OPINION: What do Jordan Hamilton, Larry Sanders and Vince Carter have in common?
They've all been ejected from games for hitting Steven Adams during his rookie NBA season with the Oklahoma City Thunder.
The towering New Zealand 20-year-old has shown a knack for aggravating opponents in a fascinating first season.
Before he even played his first official NBA game, he had managed to get under the skin (and into the wallets) of opponents with Nate Robinson fined US$10,000 (NZ$11, 700) for hitting Adams during the warmup summer league.
Since then he has clashed with just about every centre in the league despite playing only an average of 15 minutes a game. Jermaine O'Neal, Dwight Howard, Andrew Bogut, DeMarcus Cousins - the list goes on.
Veteran Dirk Nowitzki has even tagged him the "white Kendrick Perkins," and he doesn't mean that as a compliment. Perkins is known as a master of mixing it up down low, a trait that has earned him a notorious reputation around the league (that and his world-class glower). Adams is beginning to build a similar reputation.
Consequently, as well as being one of the most frequently hit players, he is also a player with the most fouls. He almost has more fouls than points. Certainly more fouls than baskets. In his short career he has 208 points and 169 fouls. In January he became the first player in three seasons to foul out in three successive games. If he were playing full games (about 36 minutes) he would be averaging 6.4 fouls. That's a lot.
All this makes him sound like a bit of a liability for his team but that's far from the case. He is, in fact, doing exactly as ordered by coach Scott Brooks.
"I tell him, 'don't worry about your fouls'," Brooks said.
"Play the brand of basketball we need you to play: tough, physical, protector of the paint and rim."
The Thunder were once regarded as a bit soft. It may well have been a misconception simply because they were a young team as Russell Westbrook, Serge Ibaka and Kevin Durant don't seem at all soft. But the addition of Perkins and now Adams has certainly added some toughness to the team and a lot of niggle.
Last week, he was part of a strong team effort that helped restrict Howard to just nine points as the Thunder beat conference rivals, the Houston Rockets. Perkins has a reputation for marking Howard well and he has obviously helped Adams with tips on how to do the same.
When he was drafted, Adams was forecasted to spend most of his time in the feeder D-league. But he adjusted to the NBA much more quickly than the experts expected.
He still has a lot to learn. He is guilty of giving away cheap fouls, particularly when he reaches over the back of another player. Like most rookies, he is inconsistent, mixing strong games in with nondescript games. And on the offensive end he has been a bit of a disappointment after a promising start. But a lot of that seems to be down to a lack of confidence, and that will surely grow the longer he is in the league.

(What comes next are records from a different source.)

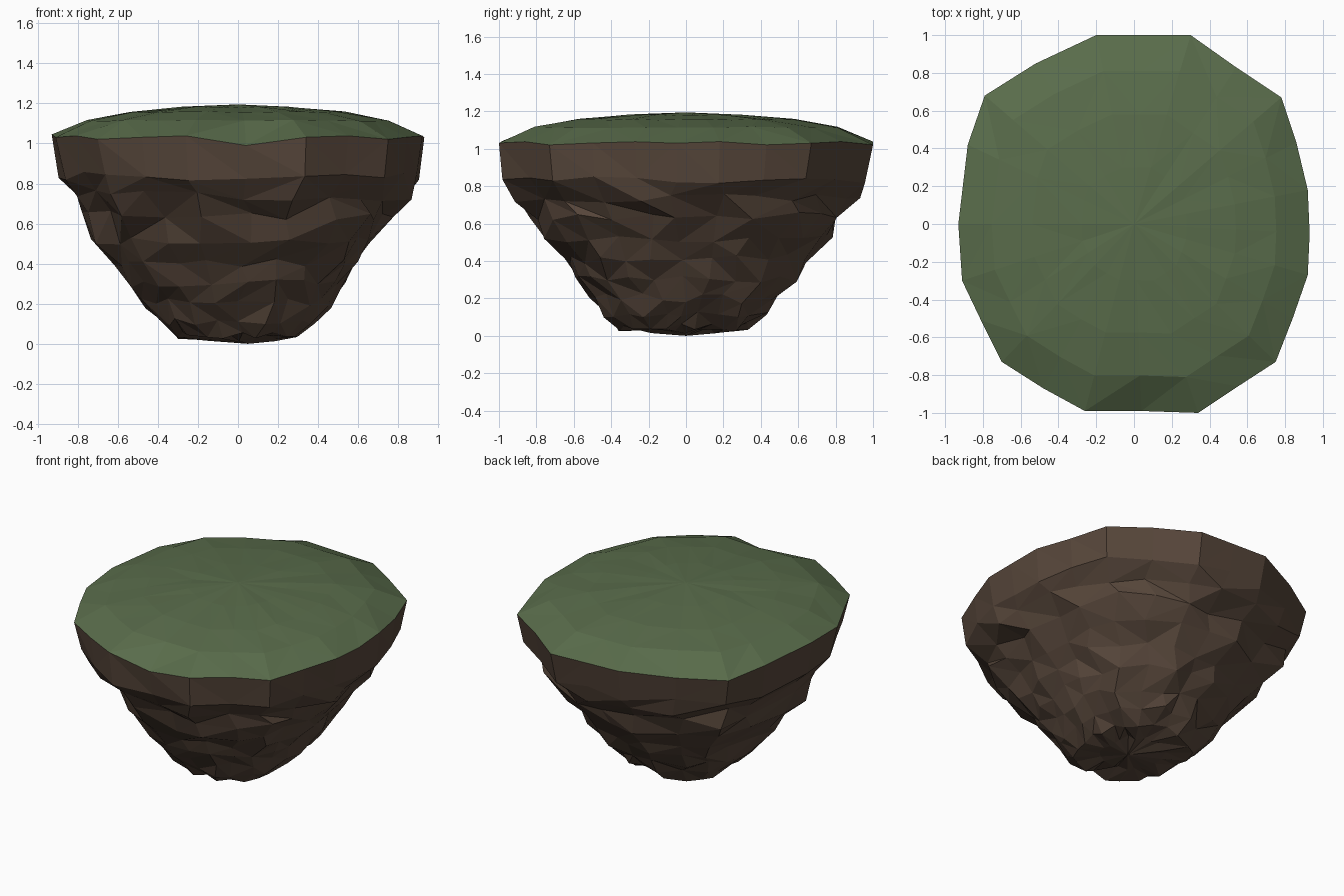
import bpy, bmesh, math, random
from mathutils import Vector

if "Cube" in bpy.data.objects:
    bpy.data.objects.remove(bpy.data.objects["Cube"])

random.seed(7)

# Rim outline seen from above (counter-clockwise)
RIM = [(0.93, -0.05), (0.92, 0.18), (0.86, 0.43), (0.78, 0.67), (0.54, 0.83),
       (0.30, 1.0), (0.05, 1.0), (-0.20, 1.0), (-0.52, 0.85), (-0.79, 0.68),
       (-0.88, 0.42), (-0.93, 0.0), (-0.91, -0.30), (-0.81, -0.51), (-0.70, -0.73),
       (-0.48, -0.87), (-0.26, -0.99), (0.04, -0.99), (0.34, -1.0), (0.55, -0.86),
       (0.75, -0.73), (0.84, -0.50), (0.92, -0.27)]
N = len(RIM)

# Rock levels: z, reach to -x, +x, -y, +y
LEVELS = [(0.84, 0.89, 0.91, 0.98, 0.97), (0.74, 0.84, 0.85, 0.90, 0.91),
          (0.64, 0.78, 0.77, 0.82, 0.84), (0.52, 0.71, 0.70, 0.73, 0.76),
          (0.41, 0.61, 0.62, 0.64, 0.67), (0.31, 0.54, 0.54, 0.59, 0.58),
          (0.20, 0.48, 0.47, 0.50, 0.48), (0.11, 0.40, 0.39, 0.44, 0.42),
          (0.045, 0.33, 0.30, 0.37, 0.32), (0.03, 0.17, 0.19, 0.20, 0.18)]

# Rim height: slightly uneven, with two grass drips over the edge
RIM_Z = [1.03 + 0.010 * math.sin(i * 2.1) for i in range(N)]
RIM_Z[11] = 1.045
RIM_Z[17] = 0.99
RIM_Z[9] = 1.01


def material(name, rgb):
    m = bpy.data.materials.new(name)
    m.diffuse_color = (*rgb, 1)
    m.use_nodes = True
    m.node_tree.nodes["Principled BSDF"].inputs["Base Color"].default_value = m.diffuse_color
    return m


def bridge(bm, upper, lower, scatter):
    for i in range(N):
        a, b = upper[i], upper[(i + 1) % N]
        c, d = lower[(i + 1) % N], lower[i]
        if scatter and random.random() < 0.5:
            bm.faces.new((a, d, b))
            bm.faces.new((b, d, c))
        else:
            bm.faces.new((a, d, c))
            bm.faces.new((a, c, b))


def cap(bm, ring, point):
    tip = bm.verts.new(point)
    for i in range(N):
        bm.faces.new((ring[i], ring[(i + 1) % N], tip))


def finish(bm, name, mat):
    bmesh.ops.recalc_face_normals(bm, faces=bm.faces)
    me = bpy.data.meshes.new(name)
    bm.to_mesh(me)
    bm.free()
    me.materials.append(mat)
    ob = bpy.data.objects.new(name, me)
    bpy.context.collection.objects.link(ob)
    return ob


# Rock body: rings shrinking towards a blunt, craggy foot
bm = bmesh.new()
ring = [bm.verts.new((x, y, RIM_Z[i])) for i, (x, y) in enumerate(RIM)]
for k, (z, xn, xp, yn, yp) in enumerate(LEVELS):
    new = []
    rough = 0.012 if k == 0 else 0.05
    for x, y in RIM:
        px = x / 0.93 * (xp if x > 0 else xn)
        py = y * (yp if y > 0 else yn)
        s = 1 + random.uniform(-1.3, 0.8) * rough
        turn = random.uniform(-0.05, 0.05) if k else 0
        ca, sa = math.cos(turn), math.sin(turn)
        dz = random.uniform(-1, 1) * (0.028 if k < 7 else 0.02)
        new.append(bm.verts.new(((px * ca - py * sa) * s,
                                 (px * sa + py * ca) * s, max(0.01, z + dz))))
    bridge(bm, ring, new, True)
    ring = new
cap(bm, ring, (0.05, 0, 0))
finish(bm, "rock_body", material("rock", (0.095, 0.062, 0.043)))

# Grass cap: low faceted dome on the same rim
bm = bmesh.new()
ring = [bm.verts.new((x, y, RIM_Z[i])) for i, (x, y) in enumerate(RIM)]
for scale, z in [(0.81, 1.115), (0.58, 1.157), (0.30, 1.18)]:
    new = [bm.verts.new((x * scale, y * scale, z + random.uniform(-0.004, 0.004)))
           for x, y in RIM]
    bridge(bm, ring, new, True)
    ring = new
cap(bm, ring, (0, 0, 1.195))
finish(bm, "grass_top", material("grass", (0.10, 0.15, 0.07)))
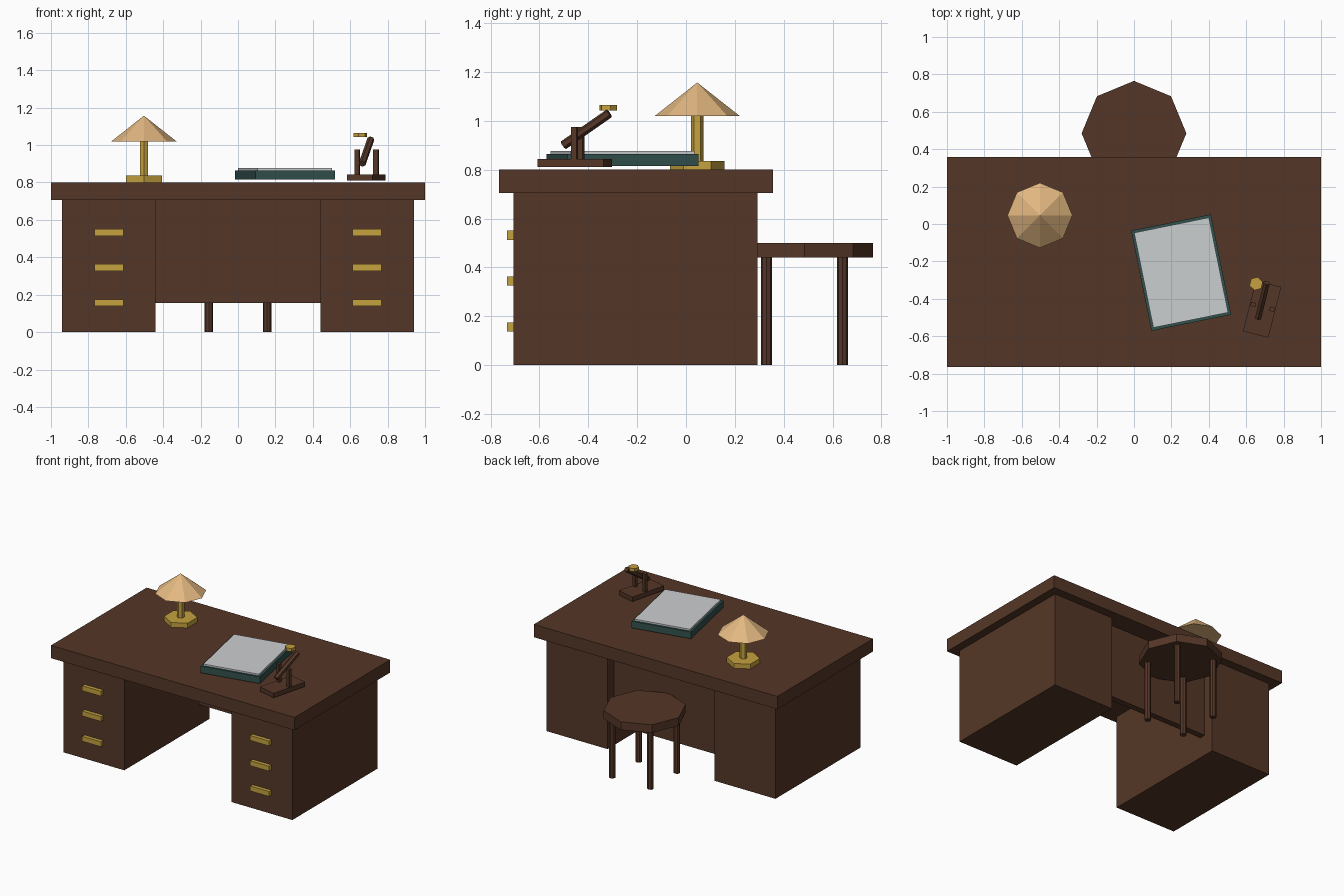
import bpy
import math
from mathutils import Vector, Matrix

cube = bpy.data.objects.get("Cube")
if cube:
    bpy.data.objects.remove(cube, do_unlink=True)


def material(name, rgb):
    m = bpy.data.materials.new(name)
    m.use_nodes = True
    m.diffuse_color = (*rgb, 1)
    m.node_tree.nodes["Principled BSDF"].inputs["Base Color"].default_value = (*rgb, 1)
    return m


wood = material("dark_wood", (0.09, 0.037, 0.02))
brass = material("brass", (0.56, 0.36, 0.05))
cloth = material("tan_shade", (0.77, 0.48, 0.22))
cover = material("teal_cover", (0.031, 0.083, 0.076))
paper = material("pale_paper", (0.6, 0.62, 0.63))


def finish(name, mat):
    ob = bpy.context.object
    ob.name = name
    ob.data.name = name
    ob.data.materials.append(mat)
    return ob


def box(name, mat, center, size, turn=0):
    bpy.ops.mesh.primitive_cube_add(size=1)
    ob = finish(name, mat)
    ob.data.transform(Matrix.Diagonal((*size, 1)))
    ob.location = center
    ob.rotation_euler.z = turn
    return ob


def prism(name, mat, sides, radius, x, y, low, high, tip=None, turn=0):
    """Upright prism, or cone when a tip radius is given; one corner points to +y."""
    bpy.ops.mesh.primitive_cone_add(
        vertices=sides, radius1=radius, radius2=radius if tip is None else tip,
        depth=high - low, location=(x, y, (low + high) / 2), rotation=(0, 0, turn))
    return finish(name, mat)


# Desk
box("desk_top", wood, (0, -0.204, 0.753), (2, 1.122, 0.095))
box("modesty_panel", wood, (0, 0.192, 0.43), (0.89, 0.046, 0.55))
for side, label in ((1, "left"), (-1, "right")):
    box(label + "_pedestal", wood, (side * 0.69, -0.206, 0.353), (0.5, 0.998, 0.706))
    for row in range(3):
        box(f"{label}_drawer_handle_{row + 1}", brass,
            (side * 0.69, -0.716, 0.157 + row * 0.1875), (0.154, 0.032, 0.037))

# Stool
STOOL_Y = 0.485
prism("stool_seat", wood, 8, 0.28, 0, STOOL_Y, 0.44, 0.5)
for sx in (-1, 1):
    for sy in (-1, 1):
        prism("stool_leg", wood, 8, 0.0225, sx * 0.156, STOOL_Y + sy * 0.155, 0, 0.44)

# Lamp
LAMP = (-0.503, 0.046)
prism("lamp_base", brass, 6, 0.112, *LAMP, 0.8, 0.836)
prism("lamp_post", brass, 6, 0.025, *LAMP, 0.836, 1.04)
prism("lamp_shade", cloth, 8, 0.174, *LAMP, 1.02, 1.157, tip=0)

# Book with page block
box("book_cover", cover, (0.252, -0.26, 0.84), (0.435, 0.547, 0.05), 0.2)
box("book_page", paper, (0.252, -0.26, 0.87), (0.408, 0.518, 0.014), 0.2)

# Small brass-topped viewing instrument
TURN = -0.25
origin = Vector((0.685, -0.455, 0))
spin = Matrix.Rotation(TURN, 3, "Z")


def local(x, y, z):
    return origin + spin @ Vector((x, y, z))


box("instrument_base", wood, local(0, 0, 0.827), (0.14, 0.28, 0.033), TURN)
for sx in (-1, 1):
    box("instrument_post", wood, local(sx * 0.052, 0.012, 0.909),
        (0.027, 0.023, 0.134), TURN)

# Tilted tube between the posts
start, end = Vector((0.664, -0.502, 0.9)), Vector((0.71, -0.314, 1.031))
axis = end - start
tube = prism("instrument_tube", wood, 6, 0.019, 0, 0, 0, axis.length)
tube.location = (start + end) / 2
tube.rotation_euler = axis.to_track_quat("Z", "Y").to_euler()
prism("instrument_eyepiece", brass, 6, 0.037, 0.653, -0.319, 1.042, 1.065, turn=TURN)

While his scoring and rebounding stats (3.2 and 4.2 respectively) are not immediately impressive, he is doing the job his team needs.
Adams has already outperformed the low expectations held for him ahead of the season and the best is yet to come.
He will play meaningful minutes in the playoffs in his first season of pro basketball. That's a great start to any career.
- The Dominion Post
Is Dan Carter still the first-choice No 10 for the ABs?